Herewith a tabular explosion of the Government sector’s loss:

(in thousands)

   Excluding postal


   Excluding education
   State education


   Excluding education
   Local education

The big losses have come in postal services and in education. As in—wouldn’t you know it. The only sub-sectoral gain was shown in local government, excluding education. Let’s by all means hear more agonizing about the decay of education and the disappearance of the middle class.

Friday, June 1, 2012

Employment Update: May 2012

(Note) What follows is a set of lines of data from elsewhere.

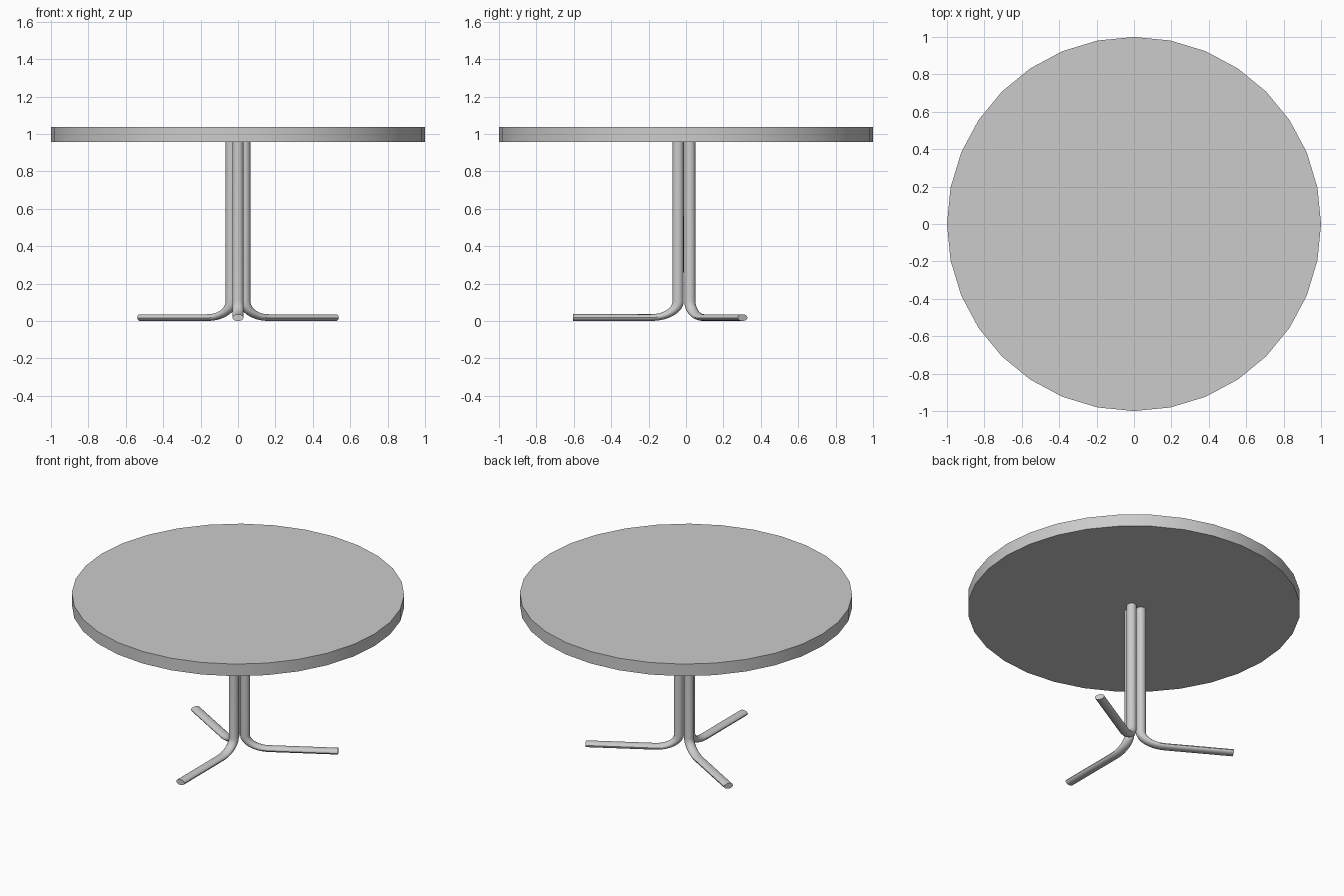
import bpy
from math import sin, cos, pi, radians

if "Cube" in bpy.data.objects:
    bpy.data.objects.remove(bpy.data.objects["Cube"])

TUBE = 0.03        # tube radius
SQUASH = 0.6       # the legs are flattened vertically
INNER = 0.042      # distance of each upright from the centre
BEND = 0.145       # bend radius
REACH = 0.605      # foot length from the centre
TOP_Z = 0.957


def smooth(obj):
    bpy.ops.object.select_all(action='DESELECT')
    obj.select_set(True)
    bpy.context.view_layer.objects.active = obj
    bpy.ops.object.shade_smooth_by_angle(angle=radians(35))


def make_leg(name, angle):
    # upright, quarter bend, then straight foot, all in one vertical plane
    path = [(INNER, (TOP_Z + 0.01) / SQUASH)]
    for i in range(9):
        a = i / 8 * pi / 2
        path.append((INNER + BEND * (1 - cos(a)), TUBE + BEND * (1 - sin(a))))
    path.append((REACH, TUBE))

    curve = bpy.data.curves.new(name, 'CURVE')
    curve.dimensions = '3D'
    curve.bevel_depth = TUBE
    curve.bevel_resolution = 6
    curve.use_fill_caps = True
    spline = curve.splines.new('POLY')
    spline.points.add(len(path) - 1)
    for p, (r, z) in zip(spline.points, path):
        p.co = (r * cos(angle), r * sin(angle), z, 1)

    obj = bpy.data.objects.new(name, curve)
    bpy.context.collection.objects.link(obj)
    obj.scale.z = SQUASH
    bpy.ops.object.select_all(action='DESELECT')
    obj.select_set(True)
    bpy.context.view_layer.objects.active = obj
    bpy.ops.object.convert(target='MESH')
    obj = bpy.context.object
    bpy.ops.object.transform_apply(location=False, rotation=False, scale=True)
    smooth(obj)


# round table top
bpy.ops.mesh.primitive_cylinder_add(vertices=32, radius=1, depth=0.08,
                                    location=(0, 0, TOP_Z + 0.04))
top = bpy.context.object
top.name = "table_top"
smooth(top)

# three bent tube legs
for name, deg in (("front_leg", -90), ("right_leg", 30), ("left_leg", 150)):
    make_leg(name, radians(deg))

With its release of the May 2012 employment change numbers, the Bureau of Labor Statistics also revised its April results, downward, by a substantial 49,000 jobs. We thought we’d gained 115,000 jobs last month; no; it was only 66,000. And the job gains this months were 69,000. Nothing to cheer about here. The graphic, obtained from numbers pointed to by the BLS press release (link), follows:

Our economy is stuck in the Horse Latitudes. Those regions of the globe are between 30 and 35 degrees, both in the northern and in the southern hemispheres, called the subtropical regions, where a high-pressure system dominates, little rain falls, and winds are mixed, weak, and often altogether missing. As tradition has it, the northern region got its name because the early Spanish sailors, who often transported horses to the American subcontinent, saw horses die on board as ships lay becalmed for weeks on end. Nothing furthers, as the I Ching might say—except our dynamically-changing explanations. The last is that problems in the Eurozone are throwing a big, threatening shadow.

The next graphic compares results, year-to-date, thus in each case for the January-May period, for the three years of our recovery from the Great Recession. This year we've managed to under-perform both 2010 and 2011.